How this Natick native took fencing to an Olympic level (07/16/2016, boston.com)
USA Olympic fencing team unveiled in Richmond (04/12/2016, NBC12 TV)
Fencing: Dershwitz claims sabre title at Seoul Grand Prix (03/26/2016, EuroNews TV)
Natick’s Zeta Fencing truly a home of champions (11/23/2015, Metro West Daily News)
Sherborn teen fencer is pointing to Rio Olympics (07/31/2015, The Boston Globe)
Male Rookie of the Year: Dershwitz To Pursue Olympic Dreams (05/28/2015, The Harvard Crimson)
Sherborn’s Eli Dershwitz repeats as Pan American champion in Sabre (04/26/2015, The Boston Globe)
Sherborn Fencer is Junior World Champion (04/15/2015, Hometown Weekly)
Cambridge’s Violet Michel to compete in World Fencing Championships (03/27/2015, Wicked Local Cambridge)
Wellesley Girls Master the Saber (03/12/2015, Hometown Weekly)
Westwood’s Andrew Mackiewicz preps for World Fencing Championships (06/29/2014, The Boston Globe)
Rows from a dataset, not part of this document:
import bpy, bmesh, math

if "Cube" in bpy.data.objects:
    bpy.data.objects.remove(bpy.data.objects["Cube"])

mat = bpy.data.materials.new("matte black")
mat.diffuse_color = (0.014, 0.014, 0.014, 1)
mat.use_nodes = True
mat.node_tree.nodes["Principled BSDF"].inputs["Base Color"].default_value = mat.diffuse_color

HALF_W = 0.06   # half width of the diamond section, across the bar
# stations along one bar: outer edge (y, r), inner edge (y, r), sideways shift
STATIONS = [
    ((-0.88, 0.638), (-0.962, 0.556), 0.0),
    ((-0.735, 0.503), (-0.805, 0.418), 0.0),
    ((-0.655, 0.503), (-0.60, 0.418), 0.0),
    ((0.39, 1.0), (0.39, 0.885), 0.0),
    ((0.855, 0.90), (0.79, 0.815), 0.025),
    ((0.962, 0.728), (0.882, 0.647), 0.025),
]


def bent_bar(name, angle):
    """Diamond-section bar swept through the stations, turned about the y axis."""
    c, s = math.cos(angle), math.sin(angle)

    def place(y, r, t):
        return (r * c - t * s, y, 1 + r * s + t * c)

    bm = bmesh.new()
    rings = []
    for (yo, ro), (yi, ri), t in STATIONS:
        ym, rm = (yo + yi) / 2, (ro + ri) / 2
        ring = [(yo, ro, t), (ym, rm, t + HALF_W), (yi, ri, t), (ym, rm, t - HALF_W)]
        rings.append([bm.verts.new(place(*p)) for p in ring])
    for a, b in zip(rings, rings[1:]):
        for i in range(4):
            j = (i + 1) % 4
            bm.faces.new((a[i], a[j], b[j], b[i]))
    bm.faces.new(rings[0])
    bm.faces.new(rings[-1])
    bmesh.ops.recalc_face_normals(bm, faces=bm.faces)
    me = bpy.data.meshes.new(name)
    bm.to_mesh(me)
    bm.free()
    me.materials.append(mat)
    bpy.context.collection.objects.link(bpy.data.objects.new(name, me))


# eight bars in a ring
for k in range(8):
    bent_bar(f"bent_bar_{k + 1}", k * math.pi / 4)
Sherborn teen Eli Dershwitz, US Sabre champion, off to worlds in Russia (06/26/2014, The Boston Globe)
Sherborn’s Eli Dershwitz among world’s top saber fencers (05/15/2014, Dover-Sherborn Press)
USA Fencing complete coaching line-up ahead of Rio 2016 with men’s sabre appointment (01/08/2014, Inside the Games)
Liz Morgan-DeLossa: From fencing I’ve learned about discipline and assertiveness (12/16/2013, Wayland Student Press Network)
Sudbury Girl Earns Bronze Medal in Fencing Championship (07/21/2013, The MetroWest Daily News)
Local teens climb fencing’s ladder with Olympics in mind (03/21/2013, The Boston Globe)
A Fencer for Life (07/30/2010, Dover-Sherborn Press)
The Mark of Zoran (April 2008, MetroWest Magazine)
A Quick Sabre, a Quicker Mind (11/18/2007, The Boston Globe)
Anatomy of a Champion (May 1996, Vanity Fair)